In their three decades as correctional officers, Steve Young and Nigel Webb have never seen a letter quite like the one that landed on their desk last week.
The note – handwritten in a neat script – was addressed to Corrective Services NSW Commissioner Peter Severin and praised the wonderful work of the South Coast Correctional Centre officers.
But unlike most well-earned pats on the back, this one came from an inmate.
“I feel compelled to put in a good word for Senior Assistant Superintendent Young and Assistant Superintendent Webb. Their treatment towards me has been very firm but fair,” inmate Peter wrote to Mr Severin ahead of his release from custody.
“Mr Young and Mr Webb have handled most of my important affairs for the past 18 months or more and [the affairs were] always dealt with in a most professional manner.
“I really appreciate the help and understanding from both of these officers. While they are in charge, your jail at Nowra on the South Coast will be held in good stead.”

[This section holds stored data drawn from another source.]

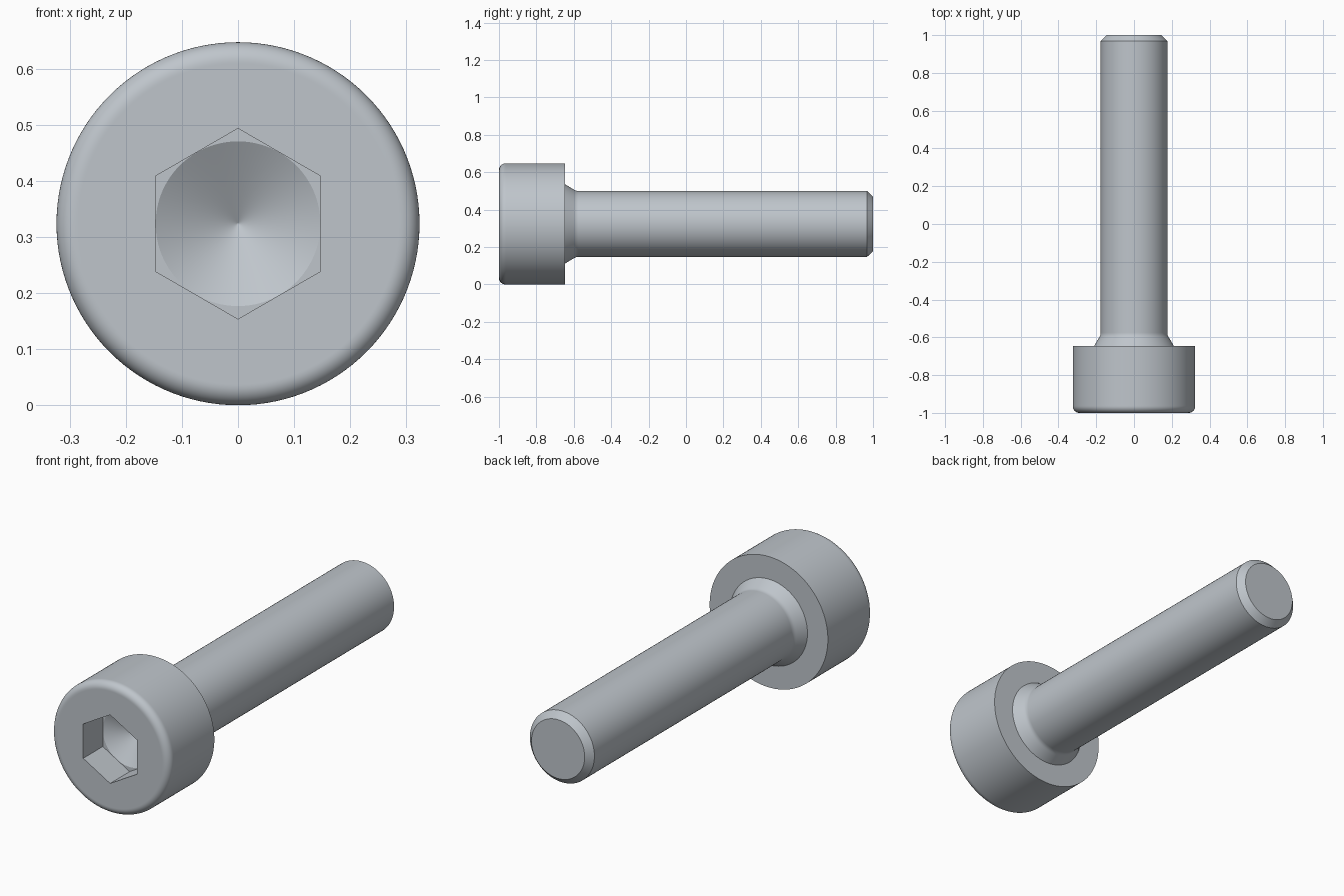
import bpy, bmesh, math

if "Cube" in bpy.data.objects:
    bpy.data.objects.remove(bpy.data.objects["Cube"])

SIDES = 120          # multiple of 12 so the socket corners land on vertices
R_HEAD = 0.3235      # head radius, also the height of the axis
R_SHANK = 0.1765
APOTHEM = 0.147      # half the socket's width across flats

steel = bpy.data.materials.new("steel grey")
steel.diffuse_color = (0.52, 0.56, 0.60, 1)
steel.use_nodes = True
steel.node_tree.nodes["Principled BSDF"].inputs["Base Color"].default_value = steel.diffuse_color


def hexagon(a):
    """Radius of the socket outline at angle a, with a corner at the top."""
    off = (a - math.pi / 2) % (math.pi / 3) - math.pi / 6
    return APOTHEM / math.cos(off)


def lathe(name, profile):
    """Sweep (radius, y) points round the y axis; a radius may be a function of angle."""
    bm = bmesh.new()
    rings = []
    for r, y in profile:
        if r == 0:
            rings.append([bm.verts.new((0, y, R_HEAD))] * SIDES)
            continue
        ring = []
        for i in range(SIDES):
            a = 2 * math.pi * i / SIDES
            d = r(a) if callable(r) else r
            ring.append(bm.verts.new((d * math.cos(a), y, R_HEAD + d * math.sin(a))))
        rings.append(ring)
    for p, q in zip(rings, rings[1:]):
        for i in range(SIDES):
            j = (i + 1) % SIDES
            corners = dict.fromkeys((p[i], q[i], q[j], p[j]))
            bm.faces.new(list(corners))
    # profiles run from the front of the axis outwards and back
    bm.normal_update()
    mesh = bpy.data.meshes.new(name)
    bm.to_mesh(mesh)
    bm.free()
    mesh.materials.append(steel)
    obj = bpy.data.objects.new(name, mesh)
    bpy.context.collection.objects.link(obj)
    bpy.ops.object.select_all(action='DESELECT')
    obj.select_set(True)
    bpy.context.view_layer.objects.active = obj
    bpy.ops.object.shade_smooth_by_angle(angle=math.radians(25))
    return obj


# Head: drilled cone, hexagonal socket, rounded front rim, flat underside
FLOOR = -0.847
RIM = 0.035
head = [(0, FLOOR + 0.085), (0.002, FLOOR + 0.084), (0.1468, FLOOR),
        (hexagon, FLOOR), (hexagon, -1), (R_HEAD - RIM - 0.003, -1)]
for k in range(11):
    t = math.pi / 2 * k / 10
    head.append((R_HEAD - RIM + RIM * math.sin(t), -1 + RIM - RIM * math.cos(t)))
head += [(R_HEAD, -0.96), (R_HEAD, -0.647), (0.2118, -0.647)]
lathe("socket_head", head)

# Shank: flared neck easing into the cylinder, chamfered tip
shank = [(0.2118, -0.647), (0.184, -0.600), (0.1805, -0.594), (0.178, -0.588),
         (R_SHANK, -0.580), (R_SHANK, -0.575), (R_SHANK, 0.968), (0.1455, 1), (0, 1)]
lathe("shank", shank)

After serving two-and-a-half years in prison for drug supply, the 40-year-old wanted to thank the men who helped prepare him to live a more positive life in the community after his release.
The officers, who have more than 60 years’ experience combined, said it was uncommon to receive such vocal praise from an inmate.
“It certainly came as a shock to me to see that he had written this letter – it’s not really the sort of thing you expect from an inmate,” Mr Young said.
“We always try to help inmates where we can – he wasn’t receiving any special treatment - but I’ve never had one thank me in this way.”
Mr Webb, who has worked in correctional centres around the country, said it was rewarding to know he had made such a positive impact on the man’s life.
“A lot of correctional officers come into the job wanting to make a difference,” he said.
“So it is very rewarding when you find inmates who genuinely want to rehabilitate themselves and you’re able to help them work towards that.”
Mr Severin thanked the men for their hard work, which often goes unnoticed by the community because it happens behind prison walls.
“Mr Young and Mr Webb are among more than 7000 dedicated frontline staff who supervise offenders and keep our community safe every day,” Mr Severin said.
“Their commitment to helping inmates turn their lives around should be applauded.”